Lander is a fairly typical Wyoming town with a population of a little over 7500. But as soon as you enter town, you notice something different: there are an unusual number of large bronze sculptures including a magnificent one of a cowboy herding three long-horns as you enter the town from the East and North. Were you to look closely, you would discover there is even a horsefly on the hip of the horse the cowboy is riding.
Monte and Beverly Paddleford founded Eagle Bronze and Foundry in Lander in 1985. Beverly, an artist, was the daughter of a sculptor. One of her pieces, “Hope,” can be seen at www.hopemonument.com. As I understood it, thirty-five copies have been purchased for display around the country.
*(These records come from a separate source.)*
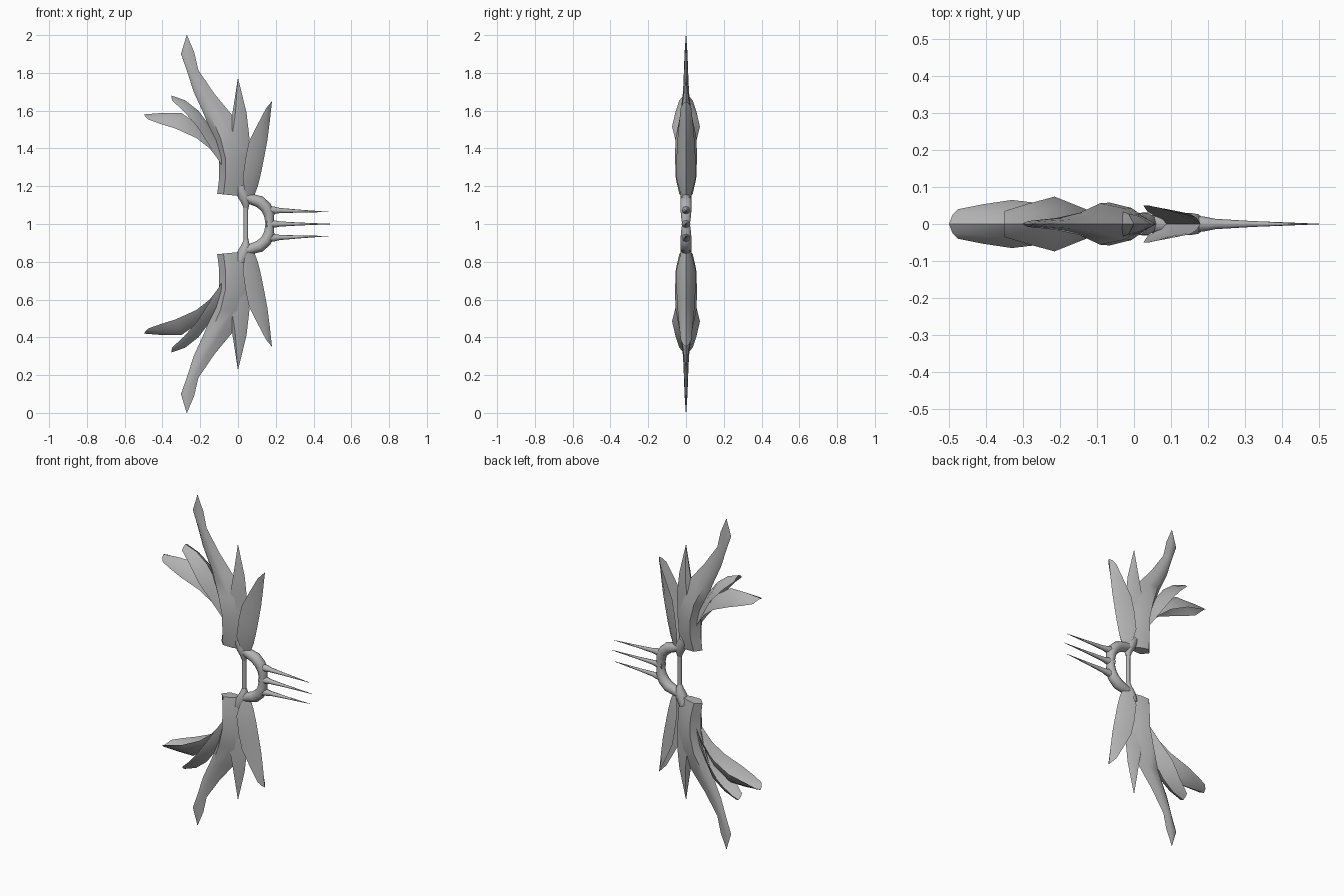
import bpy, bmesh, math
from mathutils import Vector

if "Cube" in bpy.data.objects:
    bpy.data.objects.remove(bpy.data.objects["Cube"], do_unlink=True)

grey = bpy.data.materials.new("plain grey")
grey.use_nodes = True
COLOUR = (0.45, 0.45, 0.45, 1)
grey.diffuse_color = COLOUR
grey.node_tree.nodes["Principled BSDF"].inputs["Base Color"].default_value = COLOUR


def loft(name, rings, closed=True, outward=None, angle=40):
    """Skin a list of equal-length point rings; a closed skin gets end caps."""
    bm = bmesh.new()
    rows = [[bm.verts.new(p) for p in ring] for ring in rings]
    n = len(rows[0])
    for a, b in zip(rows, rows[1:]):
        for i in range(n if closed else n - 1):
            j = (i + 1) % n
            bm.faces.new((a[i], a[j], b[j], b[i]))
    if closed:
        bm.faces.new(rows[0])
        bm.faces.new(rows[-1])
    bmesh.ops.recalc_face_normals(bm, faces=bm.faces)
    bm.normal_update()
    # open sheets must face their convex side
    if outward and sum(f.normal.dot(outward) * f.calc_area() for f in bm.faces) < 0:
        bmesh.ops.reverse_faces(bm, faces=bm.faces)
    mesh = bpy.data.meshes.new(name)
    bm.to_mesh(mesh)
    bm.free()
    mesh.materials.append(grey)
    obj = bpy.data.objects.new(name, mesh)
    bpy.context.collection.objects.link(obj)
    bpy.ops.object.select_all(action='DESELECT')
    obj.select_set(True)
    bpy.context.view_layer.objects.active = obj
    bpy.ops.object.shade_smooth_by_angle(angle=math.radians(angle))
    return obj


def at(x, y, z, s):
    """Point in the upper half, or reflected to the lower half for s = -1."""
    return Vector((x, y, 1 + s * (z - 1)))


def shell(name, stations, s):
    """Folded feather: spine x, z, rim x, z and rim half width per station."""
    rings, out = [], Vector()
    for sx, sz, ex, ez, w in stations:
        rings.append([at(sx + (ex - sx) * t * t, w * t, sz + (ez - sz) * t * t, s)
                      for t in (-1, -0.6, 0, 0.6, 1)])
        out += at(sx, 0, sz, s) - at(ex, 0, ez, s)
    loft(name, rings, False, out, 50)


def blade(name, stations, s):
    """Lens section: left x, z, right x, z and half thickness per station."""
    section = ((0, 0), (0.22, 1), (0.6, 0.75), (1, 0), (0.6, -0.75), (0.22, -1))
    rings = [[at(lx + (rx - lx) * t, w * k, lz + (rz - lz) * t, s) for t, k in section]
             for lx, lz, rx, rz, w in stations]
    loft(name, rings, angle=55)


def tube(name, points, sides=10):
    """Round tube in the xz plane through x, z, radius points."""
    rings = []
    for i, (x, z, r) in enumerate(points):
        a, b = points[max(i - 1, 0)], points[min(i + 1, len(points) - 1)]
        tangent = Vector((b[0] - a[0], 0, b[1] - a[1])).normalized()
        side = Vector((-tangent.z, 0, tangent.x))
        rings.append([Vector((x, 0, z)) + r * (side * math.cos(q) + Vector((0, math.sin(q), 0)))
                      for q in (2 * math.pi * k / sides for k in range(sides))])
    loft(name, rings, angle=60)


HORN = [(-0.11, 1.16, 0.04, 1.145, 0.035), (-0.10, 1.24, 0.05, 1.24, 0.054),
        (-0.10, 1.34, 0.055, 1.36, 0.058), (-0.13, 1.45, 0.045, 1.46, 0.056),
        (-0.18, 1.58, -0.03, 1.575, 0.030), (-0.235, 1.70, -0.125, 1.69, 0.016),
        (-0.27, 1.81, -0.21, 1.815, 0.011), (-0.302, 1.90, -0.232, 1.91, 0.008),
        (-0.272, 2.0, -0.27, 2.0, 0.001)]
SPIKE = [(-0.06, 1.30, 0.055, 1.30, 0.035), (-0.06, 1.45, 0.06, 1.46, 0.035),
         (-0.032, 1.57, 0.045, 1.59, 0.028), (-0.001, 1.77, 0.001, 1.77, 0.001)]
LOWER_FEATHER = [(-0.50, 1.58, -0.475, 1.553, 0.04), (-0.40, 1.588, -0.41, 1.53, 0.053),
                 (-0.30, 1.588, -0.33, 1.505, 0.065), (-0.20, 1.52, -0.22, 1.455, 0.052),
                 (-0.15, 1.45, -0.15, 1.40, 0.04), (-0.08, 1.36, -0.08, 1.31, 0.02)]
UPPER_FEATHER = [(-0.352, 1.68, -0.35, 1.655, 0.035), (-0.28, 1.655, -0.285, 1.595, 0.055),
                 (-0.21, 1.60, -0.215, 1.515, 0.074), (-0.15, 1.52, -0.155, 1.42, 0.05),
                 (-0.06, 1.38, -0.08, 1.30, 0.02)]
FRONT_GUARD = [(0.18, 1.65, 0.15, 1.615, 0.028), (0.168, 1.54, 0.10, 1.52, 0.038),
               (0.155, 1.44, 0.058, 1.435, 0.046), (0.14, 1.36, 0.04, 1.35, 0.05),
               (0.122, 1.27, 0.025, 1.24, 0.05), (0.105, 1.20, 0.035, 1.18, 0.035),
               (0.082, 1.14, 0.06, 1.14, 0.018)]

# Wings, above and below the grip
for s, half in ((1, "upper"), (-1, "lower")):
    blade(half + "_horn_blade", HORN, s)
    blade(half + "_inner_spike", SPIKE, s)
    shell(half + "_long_feather", LOWER_FEATHER, s)
    shell(half + "_short_feather", UPPER_FEATHER, s)
    shell(half + "_front_guard", FRONT_GUARD, s)
    # Socket joining wing and grip
    tube(half + "_socket", [(0.01, 1 + s * 0.20, 0.03), (0.03, 1 + s * 0.15, 0.032),
                            (0.042, 1 + s * 0.115, 0.024), (0.042, 1 + s * 0.085, 0.013)])

# Grip bar and knuckle bow
tube("grip_bar", [(0.042, 0.87, 0.014), (0.042, 0.93, 0.012),
                  (0.042, 1.07, 0.012), (0.042, 1.13, 0.014)])
arc = [(0.03, 1.145, 0.024), (0.075, 1.13, 0.028), (0.115, 1.118, 0.032),
       (0.148, 1.088, 0.031), (0.165, 1.05, 0.028)]
tube("knuckle_bow", arc + [(0.168, 1.0, 0.022)] + [(x, 2 - z, r) for x, z, r in reversed(arc)])

# Knuckle spikes
for name, z, tip, length in (("top_claw", 1.073, 1.064, 0.48), ("middle_claw", 1.0, 1.0, 0.50),
                             ("bottom_claw", 0.927, 0.936, 0.48)):
    tube(name, [(0.15, z, 0.024), (0.19, z, 0.02), (0.22, z + (tip - z) * 0.2, 0.014),
                (0.32, z + (tip - z) * 0.5, 0.008), (length, tip, 0.0008)], 8)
Monte, an engineer for Alcoa, saw the work Beverly’s father was doing casting his own work and saw the potential for a business.
We first visited Lander shortly after the company was founded and saw some of their work on the street or perhaps in a storage lot near the foundry. Passing through in 2000, we saw more of the work. So on impulse, we decided to visit the foundry this time.
The Paddlefords have a gallery in Lander and one at the foundry where one can see and purchase some of the smaller works. Also, one can call 307-322-5436 to schedule a tour. Not knowing that, we had not called. But Beverly, overhearing our conversation with one of their employees, offered us a short tour – it became a tour we are unlikely to ever forget.
Bronze statues have been cast since ancient times, but it is not an easy process. Even before entering the building, I was impressed with a statue of two deer side-by-side: the buck is up on one leg, his only support where the tail of the doe hits his chest and another leg touches hers. Getting fine detail in a statue is hard; putting heavy weight on delicate supports is very hard.
I will not attempt to describe the casting process in full detail but just give an outline: 1. An artist brings them the sculpture; 2. A mold is made of the sculpture; this often involves the need to cut the original into parts; 3. The mold is a negative impression and another positive impression is made inside the mold with wax; 4. The wax image is then coated with a sand and ceramic mixture to make another hard mold that will withstand heat (the mold includes tubes to feed in the bronze); 5. The wax is melted out; 6. The mold is heated and molten bronze poured in (the weight of the bronze used is nine times the weight of the wax); 7. The
mold is removed; 8. The bronze statue is sand-blasted and buffed; 9. Any patina the artist desires is added; and the product is finished. Any mistakes in this explanation can be attributed to my bad hearing (and memory) and not to Beverly.
Eagle Bronze Foundry clearly has established a reputation for excellent work. We saw photos of a gigantic horse now in the El Paso airport and the largest continuous sculpture in the world, a herd of cattle driven through the Texas countryside displayed in downtown Dallas. We saw a huge horse waiting completion by the same man who did the Wall Street Bull; it is to be one of three for places around the world including Dubai.
Beverly showed us a small model of what will be a 20×26 foot sculpture of stacks of books surrounded by children reading: it will go in front of the Artesia, New Mexico library. Later, we actually saw one of full-sized stacks of books almost ready to have a mold made. Eagle Bronze also supervises the installation of such huge pieces.
The entire tour was a wonderful unexpected experience. And then coincidence sprinkled a little sugar on our daily bread and butter: in conversation, it turned out that Monte and Beverly were married on the same day as we were forty-five years ago.